In the retail business, the tactic is called “bait and switch.” It’s a tactic the Union of Concerned Scientists utilized recently at its blog “All Things Nuclear.”
UCS attempted to sway the Nuclear Regulatory Commission through a blog post to maintain certain engineering inspections as part of the commission’s Reactor Oversight Process rather than adopt the industry suggestion which is to use self-assessments for these inspections.
But in doing so, UCS not only erred, they omitted key facts in their example, which involves Energy Northwest’s Columbia Generating Station.
Energy Northwest installed seismic category I, environmentally qualified chillers (air conditioners) as required by Columbia’s original licensing basis. The chillers are safety-related and are designed to be manually operated for cooling the control room. This design has been reviewed by the NRC over the years.
It is factual that EN has received two violations on the emergency chillers. The first violation was in 2013 due to changes that had been made to the final safety analysis report in 1988 and 1989 when a change was made from temperature to effective temperature (or wet bulb temperature). This violation was for not obtaining proper NRC permission for the change, not for chiller performance. The issue was resolved by simply removing the term “effective temperature” from the report.
The second issue was due to the fact that no analysis existed for the period of time between the need for the emergency chiller and the manual start. Again this violation was for a lack of analysis, not for chiller performance. This was resolved by simply providing the analysis. The third violation mentioned in the UCS blog is for the service water cooling coil testing and is not related to the emergency chillers or the licensing basis.
Bait and switch
The title of the UCS blog is “Why NRC inspections are necessary” and specifically addresses NRC’s review of the “engineering inspections” performed as part of the ROP. But the three violations mentioned were identified by the NRC resident inspector, as a normal function of the resident program. The NRC maintains at least two resident inspectors on site for each operating U.S. reactor site. So the issues referenced in the UCS blog were identified by the onsite NRC resident inspectors as part of their normal plant inspection activities, which are not affected by or related to the NRC’s review of the engineering inspections.
Columbia Generating Station has had engineering inspections performed by teams of inspectors from the NRC regional office. So why did UCS not reference those? Because they did not provide the fodder UCS needed to push its agenda.
To wit, this year alone, the NRC performed three engineering team inspections at Columbia including Heat Sink Performance, Inservice Inspection Activities, and Evaluations of Changes, Tests and Experiments (10 CFR 50.59). No findings of more than minor significance were identified.
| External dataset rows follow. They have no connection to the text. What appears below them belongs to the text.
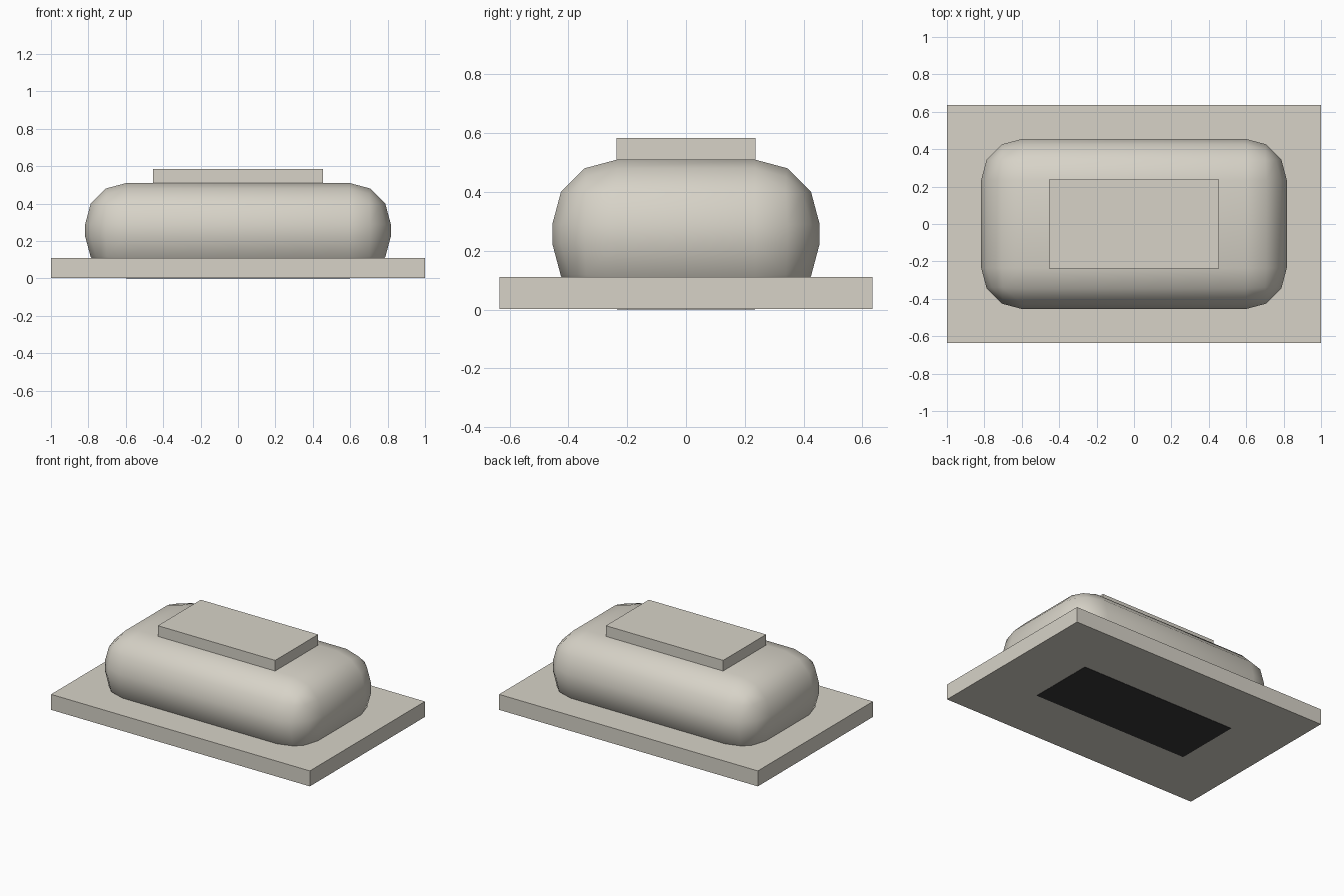
import bpy

default_cube = bpy.data.objects.get("Cube")
if default_cube:
    bpy.data.objects.remove(default_cube, do_unlink=True)


def flat_material(name, red, green, blue):
    material = bpy.data.materials.new(name)
    material.use_nodes = True
    colour = (red, green, blue, 1)
    material.diffuse_color = colour
    material.node_tree.nodes["Principled BSDF"].inputs["Base Color"].default_value = colour
    return material


def box(name, width, depth, bottom, top, material):
    """Box centred on x and y, spanning bottom to top in z."""
    bpy.ops.mesh.primitive_cube_add(size=1, location=(0, 0, (bottom + top) / 2))
    obj = bpy.context.object
    obj.name = name
    obj.scale = (width, depth, top - bottom)
    bpy.ops.object.transform_apply(location=False, rotation=False, scale=True)
    obj.data.materials.append(material)
    return obj


stone = flat_material("warm_grey", 0.68, 0.65, 0.575)
black = flat_material("soft_black", 0.04, 0.04, 0.04)

# Flat slab the body sits in
box("base_slab", 2.0, 1.27, 0.002, 0.11, stone)

# Dark pad under the slab
box("underside_pad", 1.2, 0.47, 0, 0.006, black)

# Pillow-like body, running down into the slab
body = box("rounded_body", 1.634, 0.91, 0.004, 0.51, stone)
bevel = body.modifiers.new("rounding", 'BEVEL')
bevel.width = 0.22
bevel.segments = 3
bevel.limit_method = 'NONE'
bpy.ops.object.shade_smooth()

# Thin plate on top
box("top_plate", 0.907, 0.474, 0.5, 0.584, stone)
The last five inspections of “Changes, Tests and Experiments” identified no violations of more than minor significance for 10 CFR 50.59. The Component Design Basis Inspection performed in 2016 identified one non-technical violation and also identified that Columbia’s performance was stronger compared to the industry.
Since those examples would not make the case the UCS wanted to make, they simply chose an unrelated issue and added the usual anti-nuclear flavoring.
For instance, Dave Lochbaum writes, “Owners are responsible for conforming with applicable regulatory requirements. In this case, the owner made a series of changes that resulted in the plant not conforming with applicable regulatory requirements for the air temperature within the control room.”
Sounds ominous. The truth is in September 1989, the revised FSAR to change the control room air temperature limit to 85°F was reviewed by an NRC regional team inspection and found to be satisfactory. It was later identified by the resident inspector in 2013 to be unsatisfactory. That’s all.
(Posted by staff)